New York state has been sluggish when it comes to implementing its new recreational cannabis law (MRTA), which could cost the state both money and jobs, according to one advocate. 

A little background. Gov. Andrew Cuomo and the state Senate have yet to agree on who will lead a cannabis board created by the Marijuana Regulation & Taxation Act, passed in the spring.

At the same time, U.S. Sen. Charles Schumer has introduced a federal legalization bill called the “Cannabis Administration and Opportunity Act,” which would legalize the interstate commerce of marijuana.

Allan Gandelman, president of New York Cannabis Growers & Processors Association and president of Head & Heal, a seed to sale CBD company based in Cortland, told Capital Tonight that if Schumer’s bill passes and if New York isn’t ready, 50,000 jobs could be lost.

“We have a very short timeframe,” Gandelman explained. “Farmers need to get plants in the ground in the spring.

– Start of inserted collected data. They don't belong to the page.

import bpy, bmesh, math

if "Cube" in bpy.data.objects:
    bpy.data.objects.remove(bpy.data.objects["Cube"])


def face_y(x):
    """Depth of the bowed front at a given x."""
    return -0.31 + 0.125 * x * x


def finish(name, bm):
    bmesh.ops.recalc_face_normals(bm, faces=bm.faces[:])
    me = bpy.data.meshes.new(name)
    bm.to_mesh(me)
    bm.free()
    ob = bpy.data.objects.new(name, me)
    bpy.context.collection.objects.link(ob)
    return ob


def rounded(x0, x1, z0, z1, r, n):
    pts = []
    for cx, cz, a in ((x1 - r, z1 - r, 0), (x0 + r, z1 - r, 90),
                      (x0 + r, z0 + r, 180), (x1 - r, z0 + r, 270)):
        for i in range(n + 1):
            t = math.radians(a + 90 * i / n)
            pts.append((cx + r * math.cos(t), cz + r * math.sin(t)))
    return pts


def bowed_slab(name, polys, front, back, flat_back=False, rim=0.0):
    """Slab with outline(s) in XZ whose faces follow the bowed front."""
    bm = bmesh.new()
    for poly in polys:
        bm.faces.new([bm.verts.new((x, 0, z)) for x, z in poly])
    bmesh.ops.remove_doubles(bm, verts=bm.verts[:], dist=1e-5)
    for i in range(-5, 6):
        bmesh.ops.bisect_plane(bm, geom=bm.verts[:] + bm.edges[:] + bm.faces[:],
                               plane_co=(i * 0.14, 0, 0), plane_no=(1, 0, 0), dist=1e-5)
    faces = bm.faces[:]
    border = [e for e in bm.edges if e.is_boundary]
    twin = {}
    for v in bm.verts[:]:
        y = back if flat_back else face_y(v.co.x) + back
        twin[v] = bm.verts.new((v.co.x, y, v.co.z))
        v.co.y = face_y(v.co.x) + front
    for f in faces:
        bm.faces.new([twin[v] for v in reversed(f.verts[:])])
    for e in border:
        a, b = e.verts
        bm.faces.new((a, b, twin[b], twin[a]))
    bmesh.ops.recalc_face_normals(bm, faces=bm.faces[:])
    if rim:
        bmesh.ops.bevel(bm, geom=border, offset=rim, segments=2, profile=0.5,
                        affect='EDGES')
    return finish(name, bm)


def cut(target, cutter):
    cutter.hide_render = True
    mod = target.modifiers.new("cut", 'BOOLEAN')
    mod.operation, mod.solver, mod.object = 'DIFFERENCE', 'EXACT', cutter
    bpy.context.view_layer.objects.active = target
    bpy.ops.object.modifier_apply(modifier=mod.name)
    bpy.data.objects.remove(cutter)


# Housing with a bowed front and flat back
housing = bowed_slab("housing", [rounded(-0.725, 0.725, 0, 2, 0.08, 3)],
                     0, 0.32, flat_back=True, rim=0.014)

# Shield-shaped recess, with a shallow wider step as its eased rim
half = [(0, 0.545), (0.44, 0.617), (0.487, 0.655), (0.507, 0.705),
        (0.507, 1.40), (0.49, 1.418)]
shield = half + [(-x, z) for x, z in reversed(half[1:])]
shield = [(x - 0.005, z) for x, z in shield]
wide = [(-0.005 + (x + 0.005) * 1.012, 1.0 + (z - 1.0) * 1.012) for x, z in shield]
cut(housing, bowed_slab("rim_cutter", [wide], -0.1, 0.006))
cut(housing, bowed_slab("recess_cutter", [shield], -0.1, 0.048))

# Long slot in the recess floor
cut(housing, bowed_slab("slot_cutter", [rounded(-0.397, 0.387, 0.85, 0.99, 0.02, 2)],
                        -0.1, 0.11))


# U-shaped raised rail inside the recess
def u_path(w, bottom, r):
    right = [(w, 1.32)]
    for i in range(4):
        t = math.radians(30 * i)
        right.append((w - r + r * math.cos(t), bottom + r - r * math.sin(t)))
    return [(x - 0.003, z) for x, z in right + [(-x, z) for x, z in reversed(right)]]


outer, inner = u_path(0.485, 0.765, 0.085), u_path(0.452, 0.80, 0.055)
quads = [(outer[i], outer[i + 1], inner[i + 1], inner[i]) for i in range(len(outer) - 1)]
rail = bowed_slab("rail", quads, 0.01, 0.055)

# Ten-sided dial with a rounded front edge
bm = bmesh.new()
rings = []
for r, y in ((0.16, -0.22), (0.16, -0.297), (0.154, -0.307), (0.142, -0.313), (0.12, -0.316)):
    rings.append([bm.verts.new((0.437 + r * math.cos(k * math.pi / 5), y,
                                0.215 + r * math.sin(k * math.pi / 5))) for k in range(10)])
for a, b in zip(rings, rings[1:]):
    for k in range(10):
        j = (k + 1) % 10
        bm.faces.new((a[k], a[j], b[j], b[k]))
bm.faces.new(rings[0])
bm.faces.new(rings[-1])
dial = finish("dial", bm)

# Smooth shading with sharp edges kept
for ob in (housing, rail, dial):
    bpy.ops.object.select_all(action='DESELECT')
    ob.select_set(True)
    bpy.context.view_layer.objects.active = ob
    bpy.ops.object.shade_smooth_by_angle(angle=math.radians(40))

But without a board or licensing regulations, we might be losing two years.”

Gandelman said that if the Schumer bill is passed, and New York’s marijuana marketplace infrastructure isn’t ready, companies from California and Oregon – states with more established markets – could start importing cannabis into New York state. 

“It would never make sense for us to create an industry at that point,” Gandelman said.